Personally, I want to learn at least two new web coding languages – one front-end and one back-end. Maybe that doesn’t appeal to you. Fine. Find something that does, and go do it.

More exploring

I’m an introvert. My shell is thick and well-weathered, and I stay inside it as much as possible. Being around people is physically exhausting2. This is obviously not conducive to leading a life of adventure.

Most of my life has been spent in Milwaukee, but most of it is still foreign to me. I’d like to change this and really see the world around me. More travel, more exploring outside of the city, outside the state, and most importantly out of the comfort zone. We could probably all do with some exploring of the terrain outside our cozy little shells, no matter how cozy those shells might be.

tl;dr

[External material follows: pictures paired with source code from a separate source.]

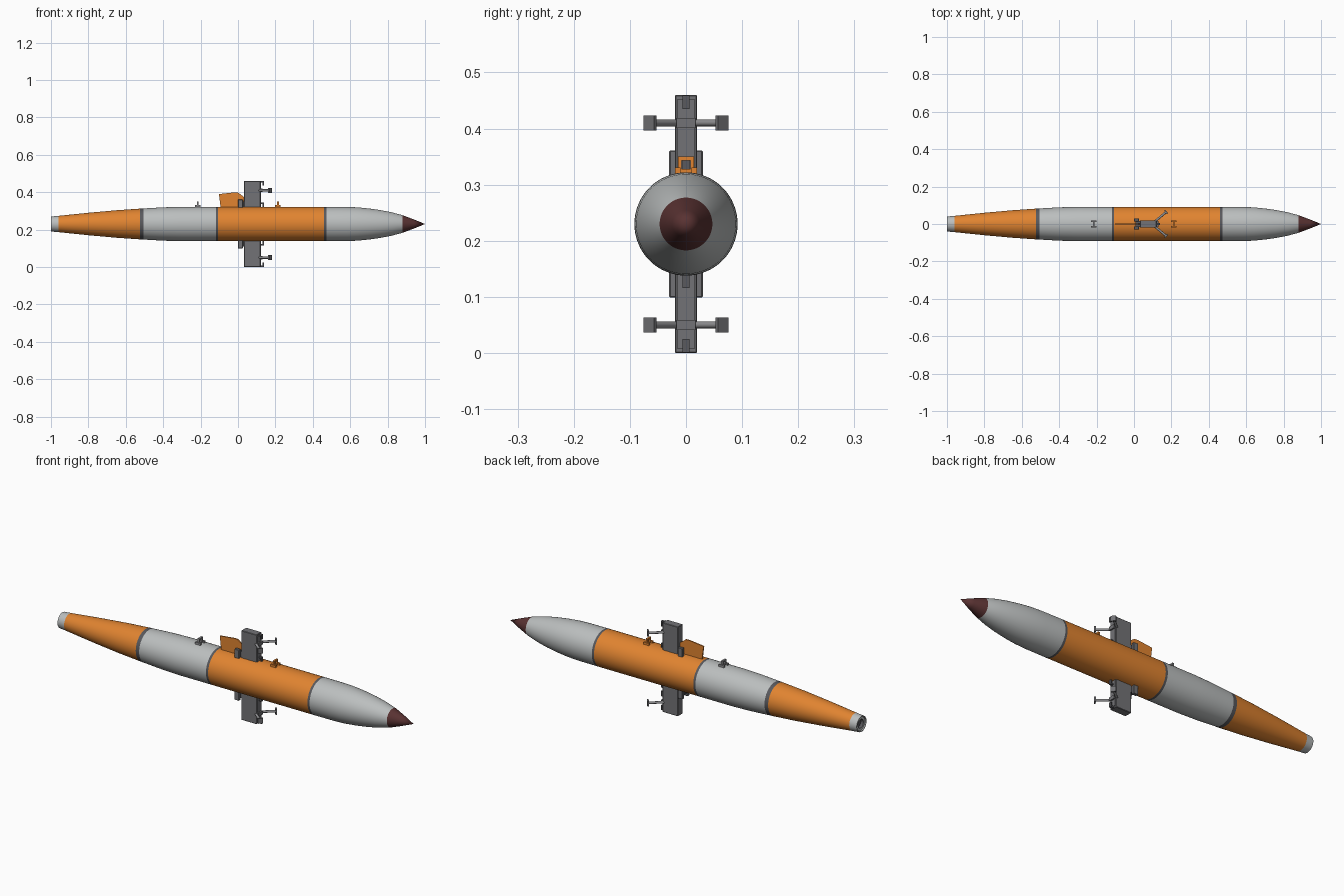
import bpy, bmesh, math
from mathutils import Vector, Matrix

if "Cube" in bpy.data.objects:
    bpy.data.objects.remove(bpy.data.objects["Cube"])

CZ = 0.23  # height of the body axis


def mat(name, rgb):
    m = bpy.data.materials.new(name)
    m.diffuse_color = (*rgb, 1)
    m.use_nodes = True
    m.node_tree.nodes["Principled BSDF"].inputs["Base Color"].default_value = m.diffuse_color
    return m


ORANGE = mat("orange", (0.75, 0.23, 0.03))
PALE = mat("pale grey", (0.50, 0.52, 0.52))
DARK = mat("dark grey", (0.10, 0.10, 0.11))
MID = mat("mid grey", (0.17, 0.17, 0.18))
STEEL = mat("steel grey", (0.28, 0.28, 0.29))
MAROON = mat("maroon", (0.10, 0.032, 0.032))


def finish(name, bm, mats, smooth=False):
    bmesh.ops.recalc_face_normals(bm, faces=bm.faces)
    me = bpy.data.meshes.new(name)
    bm.to_mesh(me)
    bm.free()
    for m in mats:
        me.materials.append(m)
    ob = bpy.data.objects.new(name, me)
    bpy.context.collection.objects.link(ob)
    if smooth:
        bpy.ops.object.select_all(action='DESELECT')
        ob.select_set(True)
        bpy.context.view_layer.objects.active = ob
        bpy.ops.object.shade_smooth_by_angle(angle=math.radians(30))
    return ob


def box(name, lo, hi, m, bevel=0.0):
    bm = bmesh.new()
    lo, hi = Vector(lo), Vector(hi)
    bmesh.ops.create_cube(bm, size=1, matrix=Matrix.Translation((lo + hi) / 2) @ Matrix.Diagonal((*(hi - lo), 1)))
    if bevel:
        bmesh.ops.bevel(bm, geom=bm.edges[:], offset=bevel, segments=1, affect='EDGES')
    return finish(name, bm, [m])


def extrude_y(name, pts, half, m, y=0):
    """Outline in x,z given a thickness along y."""
    bm = bmesh.new()
    f = bm.faces.new([bm.verts.new((x, y - half, z)) for x, z in pts])
    r = bmesh.ops.extrude_face_region(bm, geom=[f])
    bmesh.ops.translate(bm, vec=(0, 2 * half, 0), verts=[v for v in r["geom"] if isinstance(v, bmesh.types.BMVert)])
    return finish(name, bm, [m])


# Body: profile (x, radius) turned about the long axis, coloured by x
profile = [(-0.98, 0), (-0.98, 0.022), (-0.995, 0.022), (-0.995, 0.034), (-1.0, 0.036), (-1.0, 0.040),
           (-0.96, 0.0435), (-0.8, 0.060), (-0.65, 0.0735), (-0.525, 0.082), (-0.505, 0.083),
           (-0.4, 0.089), (-0.3, 0.092), (-0.118, 0.092), (-0.106, 0.092), (0.46, 0.092),
           (0.472, 0.092), (0.58, 0.0915), (0.64, 0.089), (0.70, 0.083), (0.76, 0.0745), (0.82, 0.063),
           (0.88, 0.047), (0.94, 0.0245), (1.0, 0)]
zones = [(-0.985, 2), (-0.96, 1), (-0.525, 0), (-0.505, 2), (-0.118, 1), (-0.106, 2), (0.46, 0),
         (0.472, 2), (0.88, 1), (2, 3)]
SEG = 64
bm = bmesh.new()
rings = []
for x, r in profile:
    if r == 0:
        rings.append([bm.verts.new((x, 0, CZ))] * SEG)
    else:
        rings.append([bm.verts.new((x, r * math.cos(2 * math.pi * i / SEG), CZ + r * math.sin(2 * math.pi * i / SEG)))
                      for i in range(SEG)])
for k in range(len(rings) - 1):
    a, b = rings[k], rings[k + 1]
    xm = (profile[k][0] + profile[k + 1][0]) / 2
    idx = 1 if 2 <= k <= 5 else next(i for lim, i in zones if xm < lim)
    if k < 2:
        idx = 2
    for i in range(SEG):
        j = (i + 1) % SEG
        f = bm.faces.new(list(dict.fromkeys((a[i], a[j], b[j], b[i]))))
        f.material_index = idx
finish("body", bm, [ORANGE, PALE, DARK, MAROON], True)

# Dorsal fin
extrude_y("dorsal_fin", [(-0.093, 0.318), (0.035, 0.318), (0.035, 0.372), (0.0, 0.398), (-0.02, 0.399),
                         (-0.102, 0.390)], 0.003, ORANGE)

# Suspension lugs: two feet and an arch each
for label, x, m in (("rear", -0.215, STEEL), ("front", 0.213, ORANGE)):
    for side, y in (("left", -0.015), ("right", 0.015)):
        box(f"{label}_lug_foot_{side}", (x - 0.015, y - 0.005, 0.315), (x + 0.015, y + 0.005, 0.331), m)
        yy = y * 0.75
        box(f"{label}_lug_post_{side}", (x - 0.005, yy - 0.003, 0.32), (x + 0.005, yy + 0.003, 0.35), m)
    box(f"{label}_lug_base", (x - 0.005, -0.015, 0.315), (x + 0.005, 0.015, 0.328), m)
    box(f"{label}_lug_bar", (x - 0.005, -0.013, 0.343), (x + 0.005, 0.013, 0.350), m)

# Upper and lower pylons are mirrored about the body axis
for label, s in (("upper", 1), ("lower", -1)):
    def z(d):
        return CZ + s * d

    def pbox(name, x0, x1, y0, y1, d0, d1, m, bevel=0.0):
        a, b = sorted((z(d0), z(d1)))
        return box(f"{label}_{name}", (x0, y0, a), (x1, y1, b), m, bevel)

    pbox("pylon", 0.032, 0.120, -0.020, 0.020, 0.07, 0.23, MID, 0.002)
    pbox("pylon_front_plate", 0.118, 0.123, -0.016, 0.016, 0.08, 0.222, MID)

    # Brackets at the rear root of the pylon
    for side, t in (("left", -1), ("right", 1)):
        y0, y1 = sorted((t * 0.014, t * 0.030))
        pbox(f"bracket_{side}", 0.0, 0.026, y0, y1, 0.085, 0.131, MID, 0.002)
        y0, y1 = sorted((t * 0.002, t * 0.016))
        pbox(f"bracket_link_{side}", 0.008, 0.036, y0, y1, 0.085, 0.120, DARK)

    # Hooked clips on the leading face
    for place, d, k in (("tip", 0.229, 1), ("root", 0.114, 1)):
        extrude_y(f"{label}_{place}_clip",
                  [(0.118, z(d)), (0.138, z(d)), (0.138, z(d - 0.024)), (0.132, z(d - 0.024)),
                   (0.132, z(d - 0.007)), (0.118, z(d - 0.007))], 0.006, DARK)

    # Splayed struts with square end pads
    pbox("strut_mount", 0.100, 0.130, -0.017, 0.017, 0.171, 0.189, MID)
    for side, t in (("left", -1), ("right", 1)):
        start, end = Vector((0.112, t * 0.014, z(0.18))), Vector((0.172, t * 0.064, z(0.18)))
        d = (end - start).normalized()
        rot = d.to_track_quat('Z', 'Y').to_matrix().to_4x4()
        bm = bmesh.new()
        bmesh.ops.create_cone(bm, cap_ends=True, segments=20, radius1=0.006, radius2=0.006,
                              depth=(end - start).length, matrix=Matrix.Translation((start + end) / 2) @ rot)
        finish(f"{label}_strut_{side}", bm, [STEEL], True)
        bm = bmesh.new()
        turn = Matrix.Rotation(math.atan2(d.y, d.x), 4, 'Z')
        bmesh.ops.create_cube(bm, size=1, matrix=Matrix.Translation(end) @ turn @ Matrix.Diagonal((0.008, 0.024, 0.026, 1)))
        finish(f"{label}_pad_{side}", bm, [MID])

2012 needs to be the year we collectively get our dren together. Less time spent doing ourselves harm and more time spent doing ourselves and others good. We’re better than we think we are, we just need to convince ourselves of that.


  1. To be fair, my trip to SXSW in March accounted for a pretty big chunk of change that won’t be repeated anytime soon.
  2. I totally want a squirt gun of justice. But it would have to be one of the big, highly-pressurized cannon-style guns. A puny little kids’ toy isn’t sufficient for my needs.
Personal

Your House is Burning – What Do You Grab?

A thought experiment, if you would. Your house is burning. What do you take with you? Let’s assume for the sake of discussion:

  • You wake up in your bed and realize there’s a fire you can’t put out; you need to get out.
  • You have a safe exit, but not for long.
  • You have some kind of small bag handy, like a backpack or a pillowcase, that you can throw stuff into.
  • You can only make one trip. Once you’re out, you’re out; no going back in for more.

What do you grab? Continue reading “Your House is Burning – What Do You Grab?”